House prices continue to rise in October
The index shows the average house price is now £173,678 which is around 7% below the 2007 peak.
Commenting on the figures, Robert Gardner, Nationwide’s chief economist, said: “The UK housing market appears to be following the more resilient upward trend evident in the wider economy in recent quarters. After averaging less than 1% in the first half of the year, the annual pace of house price growth accelerated to 5.8% in October from 5% the previous month.
“The ability and willingness of potential buyers to transact has been steadily increasing. The ability to buy has been supported by continued gains in employment and policy measures such as the Help to Buy and Funding for Lending schemes which have improved the availability and lowered the cost of credit. Mortgage rates are close to all time lows.

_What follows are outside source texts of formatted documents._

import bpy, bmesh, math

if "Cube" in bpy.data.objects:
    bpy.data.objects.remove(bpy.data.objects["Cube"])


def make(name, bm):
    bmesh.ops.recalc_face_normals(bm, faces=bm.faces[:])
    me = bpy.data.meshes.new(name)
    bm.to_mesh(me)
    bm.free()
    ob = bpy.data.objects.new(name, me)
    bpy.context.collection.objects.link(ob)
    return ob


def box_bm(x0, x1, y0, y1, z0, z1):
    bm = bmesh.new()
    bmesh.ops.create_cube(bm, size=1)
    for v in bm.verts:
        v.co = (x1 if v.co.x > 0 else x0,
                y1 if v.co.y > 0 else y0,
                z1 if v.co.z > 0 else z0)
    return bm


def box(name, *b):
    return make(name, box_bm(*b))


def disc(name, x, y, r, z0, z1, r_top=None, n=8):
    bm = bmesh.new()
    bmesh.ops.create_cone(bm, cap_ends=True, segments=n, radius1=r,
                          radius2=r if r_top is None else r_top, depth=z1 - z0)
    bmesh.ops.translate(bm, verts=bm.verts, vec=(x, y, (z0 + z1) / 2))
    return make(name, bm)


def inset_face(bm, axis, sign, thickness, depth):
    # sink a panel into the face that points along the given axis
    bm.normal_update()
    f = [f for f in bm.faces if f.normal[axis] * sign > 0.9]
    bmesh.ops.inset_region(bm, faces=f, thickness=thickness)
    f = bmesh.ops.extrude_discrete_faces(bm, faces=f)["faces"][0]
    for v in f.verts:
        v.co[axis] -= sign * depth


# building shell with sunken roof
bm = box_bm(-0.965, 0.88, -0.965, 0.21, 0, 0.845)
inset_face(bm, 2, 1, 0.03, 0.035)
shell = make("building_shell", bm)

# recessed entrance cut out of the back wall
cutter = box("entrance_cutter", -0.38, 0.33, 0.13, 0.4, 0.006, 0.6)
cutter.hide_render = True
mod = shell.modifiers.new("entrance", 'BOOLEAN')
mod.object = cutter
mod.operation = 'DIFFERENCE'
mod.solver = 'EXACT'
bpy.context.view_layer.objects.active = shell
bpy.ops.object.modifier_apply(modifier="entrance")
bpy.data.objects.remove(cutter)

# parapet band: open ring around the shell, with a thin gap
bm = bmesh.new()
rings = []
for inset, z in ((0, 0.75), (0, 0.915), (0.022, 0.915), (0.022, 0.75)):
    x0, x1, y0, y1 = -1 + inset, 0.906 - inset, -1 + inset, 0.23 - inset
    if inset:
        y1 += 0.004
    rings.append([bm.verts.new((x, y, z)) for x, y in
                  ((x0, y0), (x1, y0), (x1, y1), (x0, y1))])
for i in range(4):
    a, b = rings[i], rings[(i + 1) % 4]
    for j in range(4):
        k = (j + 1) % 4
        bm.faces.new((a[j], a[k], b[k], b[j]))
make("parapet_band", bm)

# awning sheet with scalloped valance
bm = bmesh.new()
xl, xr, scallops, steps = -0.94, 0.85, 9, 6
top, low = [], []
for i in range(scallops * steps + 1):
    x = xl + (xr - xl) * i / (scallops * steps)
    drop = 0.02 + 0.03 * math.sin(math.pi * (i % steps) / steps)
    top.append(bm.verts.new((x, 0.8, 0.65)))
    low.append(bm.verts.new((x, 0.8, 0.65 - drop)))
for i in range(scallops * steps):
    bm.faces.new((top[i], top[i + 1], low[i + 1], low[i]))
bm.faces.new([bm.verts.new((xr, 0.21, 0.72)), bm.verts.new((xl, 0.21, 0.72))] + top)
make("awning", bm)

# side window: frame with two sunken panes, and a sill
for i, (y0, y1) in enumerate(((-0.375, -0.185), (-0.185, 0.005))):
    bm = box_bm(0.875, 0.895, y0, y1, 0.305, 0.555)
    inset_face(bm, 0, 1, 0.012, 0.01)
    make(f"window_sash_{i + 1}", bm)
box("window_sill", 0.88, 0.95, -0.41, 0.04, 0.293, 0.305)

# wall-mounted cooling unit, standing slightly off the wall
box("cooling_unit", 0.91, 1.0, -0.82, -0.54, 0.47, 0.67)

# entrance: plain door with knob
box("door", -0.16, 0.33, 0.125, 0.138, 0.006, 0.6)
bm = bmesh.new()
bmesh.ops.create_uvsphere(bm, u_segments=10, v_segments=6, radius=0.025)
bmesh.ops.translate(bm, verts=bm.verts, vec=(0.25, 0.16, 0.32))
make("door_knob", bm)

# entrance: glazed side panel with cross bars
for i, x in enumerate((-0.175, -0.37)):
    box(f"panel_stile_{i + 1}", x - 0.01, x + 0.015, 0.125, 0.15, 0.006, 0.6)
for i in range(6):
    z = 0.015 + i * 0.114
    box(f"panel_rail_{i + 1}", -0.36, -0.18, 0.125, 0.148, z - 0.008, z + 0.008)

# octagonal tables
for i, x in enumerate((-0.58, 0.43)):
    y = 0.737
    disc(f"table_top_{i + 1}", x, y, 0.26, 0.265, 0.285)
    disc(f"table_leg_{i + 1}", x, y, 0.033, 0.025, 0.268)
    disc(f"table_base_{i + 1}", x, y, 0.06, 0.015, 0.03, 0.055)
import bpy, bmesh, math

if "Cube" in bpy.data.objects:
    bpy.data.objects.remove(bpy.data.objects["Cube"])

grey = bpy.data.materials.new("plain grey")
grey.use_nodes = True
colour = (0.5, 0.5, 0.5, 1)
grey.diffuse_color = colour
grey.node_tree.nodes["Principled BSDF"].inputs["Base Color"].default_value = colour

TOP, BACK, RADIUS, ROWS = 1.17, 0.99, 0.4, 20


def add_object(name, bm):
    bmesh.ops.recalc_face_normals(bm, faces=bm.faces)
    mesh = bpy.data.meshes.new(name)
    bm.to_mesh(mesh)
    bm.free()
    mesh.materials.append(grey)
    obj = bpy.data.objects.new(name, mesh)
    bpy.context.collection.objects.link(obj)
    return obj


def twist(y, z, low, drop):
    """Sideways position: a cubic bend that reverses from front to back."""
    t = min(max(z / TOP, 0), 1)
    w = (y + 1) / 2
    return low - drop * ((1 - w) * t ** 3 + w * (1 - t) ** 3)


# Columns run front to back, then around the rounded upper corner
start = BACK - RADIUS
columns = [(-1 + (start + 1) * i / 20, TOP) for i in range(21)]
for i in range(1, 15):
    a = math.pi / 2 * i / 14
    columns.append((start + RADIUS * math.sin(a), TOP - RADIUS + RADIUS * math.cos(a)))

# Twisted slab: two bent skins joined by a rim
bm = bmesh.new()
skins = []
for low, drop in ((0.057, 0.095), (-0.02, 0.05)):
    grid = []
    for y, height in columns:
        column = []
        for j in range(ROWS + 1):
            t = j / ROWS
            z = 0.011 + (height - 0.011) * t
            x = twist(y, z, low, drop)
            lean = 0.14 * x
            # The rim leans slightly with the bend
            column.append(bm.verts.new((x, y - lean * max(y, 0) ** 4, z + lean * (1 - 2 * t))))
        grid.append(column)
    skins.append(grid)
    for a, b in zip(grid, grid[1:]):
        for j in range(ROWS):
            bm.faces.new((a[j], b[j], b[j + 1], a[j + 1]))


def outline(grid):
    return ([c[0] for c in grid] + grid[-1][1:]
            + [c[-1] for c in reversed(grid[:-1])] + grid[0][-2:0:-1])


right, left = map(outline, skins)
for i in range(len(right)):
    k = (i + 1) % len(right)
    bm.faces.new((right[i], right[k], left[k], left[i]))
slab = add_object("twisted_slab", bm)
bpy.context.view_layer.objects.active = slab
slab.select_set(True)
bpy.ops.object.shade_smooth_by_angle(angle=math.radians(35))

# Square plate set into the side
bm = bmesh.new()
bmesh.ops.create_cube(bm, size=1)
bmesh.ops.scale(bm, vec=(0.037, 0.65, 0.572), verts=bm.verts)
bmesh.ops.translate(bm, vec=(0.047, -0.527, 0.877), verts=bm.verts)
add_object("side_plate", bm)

“The willingness of potential buyers to step into the market has also been increasing. While employment has been rising steadily for some time, it is only in the last few quarters that consumer sentiment has improved markedly. This may in part be the result of the improved performance of the wider economy. The UK economy expanded at a healthy 0.8% q/q pace in Q3 – the third consecutive increase and the fastest pace of growth for three years.
“Nevertheless, while house price growth has picked up, at a national level prices remain around 7% below their 2007 peak. Moreover, typical mortgage servicing costs remain modest by historic standards thanks to the ultra-low level of interest rates. A typical mortgage payment for a first-time buyer is currently equal to around 29% of take home pay, in line with the long term average.”
Andy Knee, chief executive of LMS, said: “Increased levels of competition in the property market are continuing to push house prices up further, with the average price currently sitting at 5.8% higher than this time last year. High rents and low returns on savings are continuing to draw people’s attention towards property, not only as somewhere to live but also as a means on investment.
“However, it is important to recognise the pressure that this increased demand is putting on the country’s limited supply of houses.”
Jeremy Duncombe, director of Legal & General Mortgage Club, agrees. Commenting he said: “The latest figures on house prices from Nationwide will continue to encourage speculation that prices are rising too quickly.
“Whilst it’s true that house price growth that significantly outpaces inflation is not good news if it persists over many months, it’s worth remembering how recently growth started and the position of the market only a few months ago. We also have to look at the wider regional picture where growth is much less striking. The momentum created by the various stimulus schemes should not be wished away too quickly.
“The main long term problem that the UK faces is the chronic lack of suitable housing. This constrained supply is the main issue to solve if we are to ensure a stable, balanced and sustainable UK housing market in the future.”